## About this exercise
The number of lines in the records that include "inputs" is all you should give.

[[ Dataset, beginning ]]

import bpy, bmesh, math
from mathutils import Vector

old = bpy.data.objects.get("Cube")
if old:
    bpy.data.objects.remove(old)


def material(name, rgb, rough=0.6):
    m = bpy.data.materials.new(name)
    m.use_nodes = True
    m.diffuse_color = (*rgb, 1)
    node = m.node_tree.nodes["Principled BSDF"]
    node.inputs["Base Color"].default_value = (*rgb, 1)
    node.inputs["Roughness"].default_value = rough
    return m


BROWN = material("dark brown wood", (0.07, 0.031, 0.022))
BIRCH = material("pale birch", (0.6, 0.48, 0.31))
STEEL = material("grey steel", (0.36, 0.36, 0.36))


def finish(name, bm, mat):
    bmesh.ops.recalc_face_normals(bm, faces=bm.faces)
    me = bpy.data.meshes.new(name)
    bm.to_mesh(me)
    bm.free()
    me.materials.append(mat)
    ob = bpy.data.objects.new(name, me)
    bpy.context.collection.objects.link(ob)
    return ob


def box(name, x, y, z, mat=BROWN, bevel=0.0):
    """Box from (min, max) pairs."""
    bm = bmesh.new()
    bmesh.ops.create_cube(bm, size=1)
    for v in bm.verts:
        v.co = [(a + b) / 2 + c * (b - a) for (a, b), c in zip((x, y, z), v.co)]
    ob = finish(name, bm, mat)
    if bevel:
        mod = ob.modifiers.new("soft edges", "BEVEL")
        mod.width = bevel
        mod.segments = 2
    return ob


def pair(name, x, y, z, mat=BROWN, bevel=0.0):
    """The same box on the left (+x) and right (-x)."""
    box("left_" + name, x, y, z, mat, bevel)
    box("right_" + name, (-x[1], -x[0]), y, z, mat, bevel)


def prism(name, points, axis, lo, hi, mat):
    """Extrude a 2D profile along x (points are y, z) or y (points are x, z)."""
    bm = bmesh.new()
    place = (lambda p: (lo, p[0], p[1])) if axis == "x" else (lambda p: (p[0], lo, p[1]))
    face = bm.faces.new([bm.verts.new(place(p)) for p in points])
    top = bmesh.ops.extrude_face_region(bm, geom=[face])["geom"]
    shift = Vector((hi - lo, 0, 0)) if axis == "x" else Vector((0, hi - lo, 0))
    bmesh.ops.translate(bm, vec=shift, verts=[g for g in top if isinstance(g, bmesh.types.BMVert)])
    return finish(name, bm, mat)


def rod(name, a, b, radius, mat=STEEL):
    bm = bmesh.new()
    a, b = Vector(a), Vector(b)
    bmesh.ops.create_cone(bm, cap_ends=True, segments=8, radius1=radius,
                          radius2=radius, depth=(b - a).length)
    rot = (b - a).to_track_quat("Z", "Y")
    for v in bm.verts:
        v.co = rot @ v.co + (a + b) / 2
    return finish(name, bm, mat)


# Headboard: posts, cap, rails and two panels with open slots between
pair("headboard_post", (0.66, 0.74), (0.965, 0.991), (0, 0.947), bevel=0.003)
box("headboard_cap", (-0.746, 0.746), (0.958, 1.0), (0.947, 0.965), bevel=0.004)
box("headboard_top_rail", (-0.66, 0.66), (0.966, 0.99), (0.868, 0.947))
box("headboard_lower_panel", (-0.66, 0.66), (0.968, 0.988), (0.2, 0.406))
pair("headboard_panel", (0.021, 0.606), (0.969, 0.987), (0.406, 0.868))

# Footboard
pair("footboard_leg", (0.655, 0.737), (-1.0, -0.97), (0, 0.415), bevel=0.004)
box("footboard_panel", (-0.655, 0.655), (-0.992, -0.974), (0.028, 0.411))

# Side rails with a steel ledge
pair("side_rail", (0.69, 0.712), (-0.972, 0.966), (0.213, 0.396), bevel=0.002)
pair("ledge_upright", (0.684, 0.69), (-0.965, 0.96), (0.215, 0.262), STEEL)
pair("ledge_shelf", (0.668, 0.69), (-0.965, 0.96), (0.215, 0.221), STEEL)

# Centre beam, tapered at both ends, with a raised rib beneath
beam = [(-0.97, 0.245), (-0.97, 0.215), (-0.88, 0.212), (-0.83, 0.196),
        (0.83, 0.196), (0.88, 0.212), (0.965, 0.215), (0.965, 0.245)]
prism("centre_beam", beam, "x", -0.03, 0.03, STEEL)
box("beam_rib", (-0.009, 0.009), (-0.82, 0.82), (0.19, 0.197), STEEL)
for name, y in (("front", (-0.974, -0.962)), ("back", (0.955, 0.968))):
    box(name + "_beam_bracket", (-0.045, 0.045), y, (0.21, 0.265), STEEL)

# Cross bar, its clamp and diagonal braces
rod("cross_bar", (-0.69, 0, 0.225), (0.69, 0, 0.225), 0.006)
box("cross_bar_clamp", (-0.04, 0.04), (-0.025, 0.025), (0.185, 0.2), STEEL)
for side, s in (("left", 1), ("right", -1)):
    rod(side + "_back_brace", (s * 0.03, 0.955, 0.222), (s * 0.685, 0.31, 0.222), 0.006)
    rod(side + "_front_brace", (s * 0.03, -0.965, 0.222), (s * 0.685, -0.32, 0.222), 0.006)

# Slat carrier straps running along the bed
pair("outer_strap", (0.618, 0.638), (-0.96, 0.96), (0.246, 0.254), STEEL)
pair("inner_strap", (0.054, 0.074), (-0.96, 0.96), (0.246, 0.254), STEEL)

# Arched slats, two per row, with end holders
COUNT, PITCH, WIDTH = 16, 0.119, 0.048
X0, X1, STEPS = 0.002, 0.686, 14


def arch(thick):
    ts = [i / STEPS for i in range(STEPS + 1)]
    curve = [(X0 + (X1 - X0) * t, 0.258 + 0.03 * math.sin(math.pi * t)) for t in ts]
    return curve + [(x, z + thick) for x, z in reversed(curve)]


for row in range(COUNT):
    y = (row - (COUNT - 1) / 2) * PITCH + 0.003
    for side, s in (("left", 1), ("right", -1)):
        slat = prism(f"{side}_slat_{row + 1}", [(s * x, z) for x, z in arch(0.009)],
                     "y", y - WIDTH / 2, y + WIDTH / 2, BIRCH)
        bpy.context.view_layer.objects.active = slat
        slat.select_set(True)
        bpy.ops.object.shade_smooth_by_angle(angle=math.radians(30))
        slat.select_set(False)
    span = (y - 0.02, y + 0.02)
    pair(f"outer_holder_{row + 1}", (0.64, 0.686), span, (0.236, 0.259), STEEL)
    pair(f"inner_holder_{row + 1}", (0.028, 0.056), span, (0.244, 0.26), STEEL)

[[ Dataset, end ]]

## Your response
2